Key issues over long timescales associated with co-disposal of such wastes include interaction of corrosion products with the geosphere, radionuclide transport and retardation mechanisms via colloids, natural organics and microbes, gas generation, the alkali disturbed zone and the engineered disturbed zone. The predictability of such behaviour will be an important aspect of the safety for these facilities.
Professor Roy Faulkner of the Materials Department at Loughborough University, explains that a major breakthrough in the development of fusion as an energy source occurred in 2003 when an international agreement was reached to build an experimental Tokamak reactor at Cadarache in France. The large scale of the device, known as ITER (International Thermonuclear Experimental Reactor), will allow the possibility, for the first time, of making a fusion system that will produce more energy than it consumes. The system operates on the principle of confining a toroid shaped plasma in a huge magnetic field, so that the deuterium-tritium fusion reaction takes place on a large scale.

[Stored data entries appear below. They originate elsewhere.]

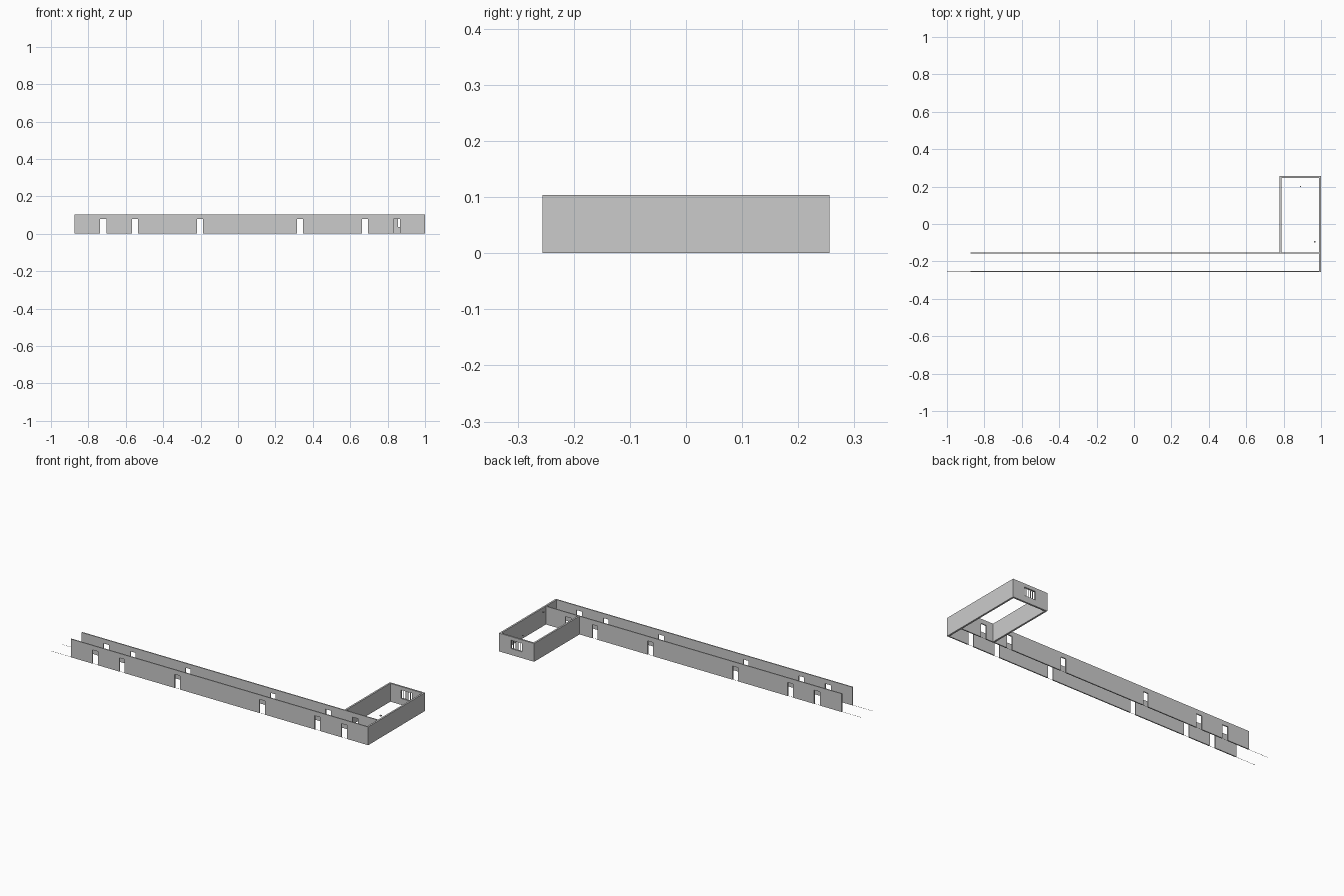
import bpy, bmesh
from mathutils import Vector

if "Cube" in bpy.data.objects:
    bpy.data.objects.remove(bpy.data.objects["Cube"])

H = 0.104          # wall height
DOOR_H = 0.078
DOORS = [(-0.738, -0.702), (-0.568, -0.535), (-0.220, -0.188),
         (0.315, 0.348), (0.663, 0.696), (0.832, 0.866)]


def finish(bm, name):
    bmesh.ops.recalc_face_normals(bm, faces=bm.faces)
    me = bpy.data.meshes.new(name)
    bm.to_mesh(me)
    bm.free()
    ob = bpy.data.objects.new(name, me)
    bpy.context.collection.objects.link(ob)
    return ob


def extrude_profile(name, pts, y0, y1):
    """Extrude an x-z outline along y."""
    bm = bmesh.new()
    f = bm.faces.new([bm.verts.new((x, y0, z)) for x, z in pts])
    r = bmesh.ops.extrude_face_region(bm, geom=[f])
    verts = [g for g in r["geom"] if isinstance(g, bmesh.types.BMVert)]
    bmesh.ops.translate(bm, verts=verts, vec=(0, y1 - y0, 0))
    return finish(bm, name)


def box(name, lo, hi):
    bm = bmesh.new()
    bmesh.ops.create_cube(bm, size=1)
    lo, hi = Vector(lo), Vector(hi)
    for v in bm.verts:
        v.co = Vector(lo[i] + (v.co[i] + 0.5) * (hi[i] - lo[i]) for i in range(3))
    return finish(bm, name)


# Corridor walls with door openings, plus thin floor strips that run past the end
outline = [(-0.875, H), (-0.875, 0)]
for a, b in DOORS:
    outline += [(a, 0), (a, DOOR_H), (b, DOOR_H), (b, 0)]
outline += [(0.99, 0), (0.99, H)]
for name, y in (("corridor_front_wall", -0.256), ("corridor_back_wall", -0.158)):
    extrude_profile(name, outline, y, y + 0.006)
    box(name + "_floor_strip", (-1, y + 0.0025, 0), (0.99, y + 0.0035, 0.001))

# Room side walls
box("east_wall", (0.99, -0.256, 0), (1.0, 0.256, H))
box("room_west_wall", (0.778, -0.152, 0), (0.788, 0.256, H))

# Room end wall with a barred window
WX0, WX1, WZ0, WZ1 = 0.855, 0.925, 0.036, 0.084
end_wall = box("room_end_wall", (0.788, 0.246, 0), (0.99, 0.256, H))
cutter = box("window_cutter", (WX0, 0.2, WZ0), (WX1, 0.3, WZ1))
cutter.hide_render = True
cutter.hide_viewport = True
mod = end_wall.modifiers.new("window", "BOOLEAN")
mod.operation = "DIFFERENCE"
mod.object = cutter
mod.solver = "EXACT"
bpy.context.view_layer.update()
dg = bpy.context.evaluated_depsgraph_get()
cut_mesh = bpy.data.meshes.new_from_object(end_wall.evaluated_get(dg))
end_wall.modifiers.clear()
end_wall.data = cut_mesh
bpy.data.objects.remove(cutter)
for i in range(1, 5):
    x = WX0 + (WX1 - WX0) * i / 5
    box("window_bar", (x - 0.0015, 0.2495, WZ0), (x + 0.0015, 0.2525, WZ1))

# Small ceiling fixtures in the room
for x, y, s in ((0.89, 0.2, 0.003), (0.967, -0.095, 0.004)):
    box("ceiling_fixture", (x - s, y - s, 0.096), (x + s, y + s, 0.101))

The plasma must be at temperatures approaching 100 million degrees Celsius. A magnetic field confines the plasma but eventually solid engineering materials have to maintain the integrity of the whole design. The energy transfer is huge at four megaWatts per square metre. Temperatures can rise to 600°C, and the blanket region is subject to radiation damage from 14.1MeV neutrons with a flux of 10-6dpa/s. The first wall of the system confronting the plasma consists of an arrangement of thin tungsten tiles, which act as an ablative screen. The real engineering begins underneath these tiles where the so-called blanket is placed to provide the framework of a heat exchanger and to give the necessary strength to support the whole assembly. The reactor is 25m high and 30m in diameter, meaning high strength, high temperature materials are required. Ferritic/martensitic steels, vanadium alloys and silicon carbide are being evaluated as potential blanket materials.
The main challenges are to find a material for the blanket that will withstand high temperatures, have low waste disposal problems and resist thermal fatigue because the system operates on a pulsed basis. It must also resist neutron irradiation damage at levels 10 times higher than for current fission reactors. In the latter, the higher energy of the neutrons compared with fission neutrons means large amounts of helium are generated leading to substantial embrittlement.
Ferritic martensitic steels have the advantage of low void swelling during neutron irradiation, which is a problem for designs that experience high neutron doses. Unfortunately, these steels suffer a ductile to brittle transition temperature increase of up to 250°C during irradiation (see graph above).
The waste disposal problem is likely to be overcome because the philosophy of reduced activation is being employed. This means that elements with a high radioactive half-life, such as cobalt, nickel, molybdenum, and niobium, are removed from the first wall material. For metallurgists developing ferritic/martensitic steels this philosophy presents further challenges. Oxide dispersion strengthening is also being considered to increase the high temperature strength of the steels.
Initially, ITER, and its prototype successor DEMO, will almost certainly use ferritic/martensitic steels for the blanket, although the first segments of ITER will use the 316 stainless steel. Research on SiC/SiC composites and vanadium alloys is at an earlier stage than the steels, but is of importance for future systems (see also pp14-15 this issue).
Further information: Paul Mummery